# [Your goal]
Copy out all of the records. Keep every word exact.

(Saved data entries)
■ ■ ■ ■ ■
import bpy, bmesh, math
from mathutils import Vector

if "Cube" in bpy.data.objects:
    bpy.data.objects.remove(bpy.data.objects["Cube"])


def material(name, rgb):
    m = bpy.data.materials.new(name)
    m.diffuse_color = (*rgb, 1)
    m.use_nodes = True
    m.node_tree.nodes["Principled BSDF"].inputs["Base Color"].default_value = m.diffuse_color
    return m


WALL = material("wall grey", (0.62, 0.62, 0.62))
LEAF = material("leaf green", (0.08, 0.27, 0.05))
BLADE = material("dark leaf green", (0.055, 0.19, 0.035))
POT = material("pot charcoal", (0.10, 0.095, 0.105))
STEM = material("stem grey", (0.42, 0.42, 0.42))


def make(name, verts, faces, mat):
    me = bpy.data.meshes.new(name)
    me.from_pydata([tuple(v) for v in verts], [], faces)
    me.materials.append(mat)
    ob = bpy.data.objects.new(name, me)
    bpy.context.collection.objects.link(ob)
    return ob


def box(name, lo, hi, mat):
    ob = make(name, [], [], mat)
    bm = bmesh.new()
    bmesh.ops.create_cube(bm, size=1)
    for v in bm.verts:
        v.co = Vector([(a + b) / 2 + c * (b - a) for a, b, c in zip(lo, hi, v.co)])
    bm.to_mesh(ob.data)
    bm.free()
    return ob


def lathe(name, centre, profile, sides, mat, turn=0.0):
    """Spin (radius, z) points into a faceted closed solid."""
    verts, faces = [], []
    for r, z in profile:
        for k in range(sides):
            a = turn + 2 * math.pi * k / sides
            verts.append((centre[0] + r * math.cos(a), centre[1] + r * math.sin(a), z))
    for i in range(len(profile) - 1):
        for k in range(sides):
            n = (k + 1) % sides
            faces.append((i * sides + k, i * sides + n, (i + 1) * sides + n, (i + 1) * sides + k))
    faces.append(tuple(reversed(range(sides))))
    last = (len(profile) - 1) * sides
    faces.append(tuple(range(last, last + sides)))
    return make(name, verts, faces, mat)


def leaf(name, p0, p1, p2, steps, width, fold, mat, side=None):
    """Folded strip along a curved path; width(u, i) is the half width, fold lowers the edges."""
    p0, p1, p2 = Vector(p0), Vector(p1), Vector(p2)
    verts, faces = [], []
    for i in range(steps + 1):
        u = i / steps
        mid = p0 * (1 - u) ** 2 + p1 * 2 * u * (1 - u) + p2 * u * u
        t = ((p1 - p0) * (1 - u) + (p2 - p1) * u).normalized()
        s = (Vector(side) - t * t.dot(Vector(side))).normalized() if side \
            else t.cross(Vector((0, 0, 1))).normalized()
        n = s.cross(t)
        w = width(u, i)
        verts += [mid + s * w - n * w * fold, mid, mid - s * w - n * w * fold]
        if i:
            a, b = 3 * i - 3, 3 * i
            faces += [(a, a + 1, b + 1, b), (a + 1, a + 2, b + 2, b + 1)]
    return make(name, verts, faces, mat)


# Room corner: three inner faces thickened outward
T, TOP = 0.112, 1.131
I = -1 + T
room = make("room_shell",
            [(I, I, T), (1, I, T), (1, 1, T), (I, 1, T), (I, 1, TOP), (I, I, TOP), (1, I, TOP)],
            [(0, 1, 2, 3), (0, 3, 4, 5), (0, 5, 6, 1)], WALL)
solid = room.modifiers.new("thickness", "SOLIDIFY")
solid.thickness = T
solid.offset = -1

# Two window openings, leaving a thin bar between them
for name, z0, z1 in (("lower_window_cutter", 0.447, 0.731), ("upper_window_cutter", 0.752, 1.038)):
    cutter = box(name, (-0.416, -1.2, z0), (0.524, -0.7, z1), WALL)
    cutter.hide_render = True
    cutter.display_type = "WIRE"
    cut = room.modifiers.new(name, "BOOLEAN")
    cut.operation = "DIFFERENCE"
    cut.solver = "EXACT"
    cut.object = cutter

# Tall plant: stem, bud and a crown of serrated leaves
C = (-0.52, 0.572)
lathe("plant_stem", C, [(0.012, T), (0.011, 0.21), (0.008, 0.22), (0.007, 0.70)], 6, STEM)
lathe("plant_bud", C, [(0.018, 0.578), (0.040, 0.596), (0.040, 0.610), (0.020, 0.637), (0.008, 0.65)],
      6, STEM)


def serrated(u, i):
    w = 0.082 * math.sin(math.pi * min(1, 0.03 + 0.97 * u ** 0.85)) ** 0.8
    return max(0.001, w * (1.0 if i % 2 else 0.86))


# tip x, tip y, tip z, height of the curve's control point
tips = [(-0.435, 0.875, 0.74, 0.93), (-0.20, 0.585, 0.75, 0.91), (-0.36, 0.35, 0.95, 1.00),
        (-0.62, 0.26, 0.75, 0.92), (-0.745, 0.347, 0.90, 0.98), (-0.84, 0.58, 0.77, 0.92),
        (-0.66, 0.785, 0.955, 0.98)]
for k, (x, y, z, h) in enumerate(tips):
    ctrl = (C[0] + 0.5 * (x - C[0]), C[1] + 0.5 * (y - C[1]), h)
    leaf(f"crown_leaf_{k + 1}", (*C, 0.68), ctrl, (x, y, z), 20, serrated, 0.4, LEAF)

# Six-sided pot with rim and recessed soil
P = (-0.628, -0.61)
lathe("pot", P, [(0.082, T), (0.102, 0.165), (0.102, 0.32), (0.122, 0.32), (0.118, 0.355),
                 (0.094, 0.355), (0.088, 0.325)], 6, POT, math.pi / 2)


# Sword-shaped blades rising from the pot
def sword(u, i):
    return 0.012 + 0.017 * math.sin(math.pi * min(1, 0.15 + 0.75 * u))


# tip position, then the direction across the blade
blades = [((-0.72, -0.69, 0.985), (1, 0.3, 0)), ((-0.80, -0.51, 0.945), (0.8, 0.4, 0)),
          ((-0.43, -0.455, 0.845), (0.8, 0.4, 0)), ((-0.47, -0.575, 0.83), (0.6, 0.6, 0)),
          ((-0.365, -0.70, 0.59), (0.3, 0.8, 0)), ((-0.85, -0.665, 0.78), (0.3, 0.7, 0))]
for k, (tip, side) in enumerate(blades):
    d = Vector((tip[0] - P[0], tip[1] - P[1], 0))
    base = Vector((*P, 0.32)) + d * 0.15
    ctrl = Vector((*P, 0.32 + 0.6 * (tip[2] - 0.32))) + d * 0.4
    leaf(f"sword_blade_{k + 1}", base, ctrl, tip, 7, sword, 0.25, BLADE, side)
■ ■ ■ ■ ■
# [Written solution]
import bpy, bmesh, math
from mathutils import Vector

if "Cube" in bpy.data.objects:
    bpy.data.objects.remove(bpy.data.objects["Cube"])


def material(name, rgb):
    m = bpy.data.materials.new(name)
    m.diffuse_color = (*rgb, 1)
    m.use_nodes = True
    m.node_tree.nodes["Principled BSDF"].inputs["Base Color"].default_value = m.diffuse_color
    return m


WALL = material("wall grey", (0.62, 0.62, 0.62))
LEAF = material("leaf green", (0.08, 0.27, 0.05))
BLADE = material("dark leaf green", (0.055, 0.19, 0.035))
POT = material("pot charcoal", (0.10, 0.095, 0.105))
STEM = material("stem grey", (0.42, 0.42, 0.42))


def make(name, verts, faces, mat):
    me = bpy.data.meshes.new(name)
    me.from_pydata([tuple(v) for v in verts], [], faces)
    me.materials.append(mat)
    ob = bpy.data.objects.new(name, me)
    bpy.context.collection.objects.link(ob)
    return ob


def box(name, lo, hi, mat):
    ob = make(name, [], [], mat)
    bm = bmesh.new()
    bmesh.ops.create_cube(bm, size=1)
    for v in bm.verts:
        v.co = Vector([(a + b) / 2 + c * (b - a) for a, b, c in zip(lo, hi, v.co)])
    bm.to_mesh(ob.data)
    bm.free()
    return ob


def lathe(name, centre, profile, sides, mat, turn=0.0):
    """Spin (radius, z) points into a faceted closed solid."""
    verts, faces = [], []
    for r, z in profile:
        for k in range(sides):
            a = turn + 2 * math.pi * k / sides
            verts.append((centre[0] + r * math.cos(a), centre[1] + r * math.sin(a), z))
    for i in range(len(profile) - 1):
        for k in range(sides):
            n = (k + 1) % sides
            faces.append((i * sides + k, i * sides + n, (i + 1) * sides + n, (i + 1) * sides + k))
    faces.append(tuple(reversed(range(sides))))
    last = (len(profile) - 1) * sides
    faces.append(tuple(range(last, last + sides)))
    return make(name, verts, faces, mat)


def leaf(name, p0, p1, p2, steps, width, fold, mat, side=None):
    """Folded strip along a curved path; width(u, i) is the half width, fold lowers the edges."""
    p0, p1, p2 = Vector(p0), Vector(p1), Vector(p2)
    verts, faces = [], []
    for i in range(steps + 1):
        u = i / steps
        mid = p0 * (1 - u) ** 2 + p1 * 2 * u * (1 - u) + p2 * u * u
        t = ((p1 - p0) * (1 - u) + (p2 - p1) * u).normalized()
        s = (Vector(side) - t * t.dot(Vector(side))).normalized() if side \
            else t.cross(Vector((0, 0, 1))).normalized()
        n = s.cross(t)
        w = width(u, i)
        verts += [mid + s * w - n * w * fold, mid, mid - s * w - n * w * fold]
        if i:
            a, b = 3 * i - 3, 3 * i
            faces += [(a, a + 1, b + 1, b), (a + 1, a + 2, b + 2, b + 1)]
    return make(name, verts, faces, mat)


# Room corner: three inner faces thickened outward
T, TOP = 0.112, 1.131
I = -1 + T
room = make("room_shell",
            [(I, I, T), (1, I, T), (1, 1, T), (I, 1, T), (I, 1, TOP), (I, I, TOP), (1, I, TOP)],
            [(0, 1, 2, 3), (0, 3, 4, 5), (0, 5, 6, 1)], WALL)
solid = room.modifiers.new("thickness", "SOLIDIFY")
solid.thickness = T
solid.offset = -1

# Two window openings, leaving a thin bar between them
for name, z0, z1 in (("lower_window_cutter", 0.447, 0.731), ("upper_window_cutter", 0.752, 1.038)):
    cutter = box(name, (-0.416, -1.2, z0), (0.524, -0.7, z1), WALL)
    cutter.hide_render = True
    cutter.display_type = "WIRE"
    cut = room.modifiers.new(name, "BOOLEAN")
    cut.operation = "DIFFERENCE"
    cut.solver = "EXACT"
    cut.object = cutter

# Tall plant: stem, bud and a crown of serrated leaves
C = (-0.52, 0.572)
lathe("plant_stem", C, [(0.012, T), (0.011, 0.21), (0.008, 0.22), (0.007, 0.70)], 6, STEM)
lathe("plant_bud", C, [(0.018, 0.578), (0.040, 0.596), (0.040, 0.610), (0.020, 0.637), (0.008, 0.65)],
      6, STEM)


def serrated(u, i):
    w = 0.082 * math.sin(math.pi * min(1, 0.03 + 0.97 * u ** 0.85)) ** 0.8
    return max(0.001, w * (1.0 if i % 2 else 0.86))


# tip x, tip y, tip z, height of the curve's control point
tips = [(-0.435, 0.875, 0.74, 0.93), (-0.20, 0.585, 0.75, 0.91), (-0.36, 0.35, 0.95, 1.00),
        (-0.62, 0.26, 0.75, 0.92), (-0.745, 0.347, 0.90, 0.98), (-0.84, 0.58, 0.77, 0.92),
        (-0.66, 0.785, 0.955, 0.98)]
for k, (x, y, z, h) in enumerate(tips):
    ctrl = (C[0] + 0.5 * (x - C[0]), C[1] + 0.5 * (y - C[1]), h)
    leaf(f"crown_leaf_{k + 1}", (*C, 0.68), ctrl, (x, y, z), 20, serrated, 0.4, LEAF)

# Six-sided pot with rim and recessed soil
P = (-0.628, -0.61)
lathe("pot", P, [(0.082, T), (0.102, 0.165), (0.102, 0.32), (0.122, 0.32), (0.118, 0.355),
                 (0.094, 0.355), (0.088, 0.325)], 6, POT, math.pi / 2)


# Sword-shaped blades rising from the pot
def sword(u, i):
    return 0.012 + 0.017 * math.sin(math.pi * min(1, 0.15 + 0.75 * u))


# tip position, then the direction across the blade
blades = [((-0.72, -0.69, 0.985), (1, 0.3, 0)), ((-0.80, -0.51, 0.945), (0.8, 0.4, 0)),
          ((-0.43, -0.455, 0.845), (0.8, 0.4, 0)), ((-0.47, -0.575, 0.83), (0.6, 0.6, 0)),
          ((-0.365, -0.70, 0.59), (0.3, 0.8, 0)), ((-0.85, -0.665, 0.78), (0.3, 0.7, 0))]
for k, (tip, side) in enumerate(blades):
    d = Vector((tip[0] - P[0], tip[1] - P[1], 0))
    base = Vector((*P, 0.32)) + d * 0.15
    ctrl = Vector((*P, 0.32 + 0.6 * (tip[2] - 0.32))) + d * 0.4
    leaf(f"sword_blade_{k + 1}", base, ctrl, tip, 7, sword, 0.25, BLADE, side)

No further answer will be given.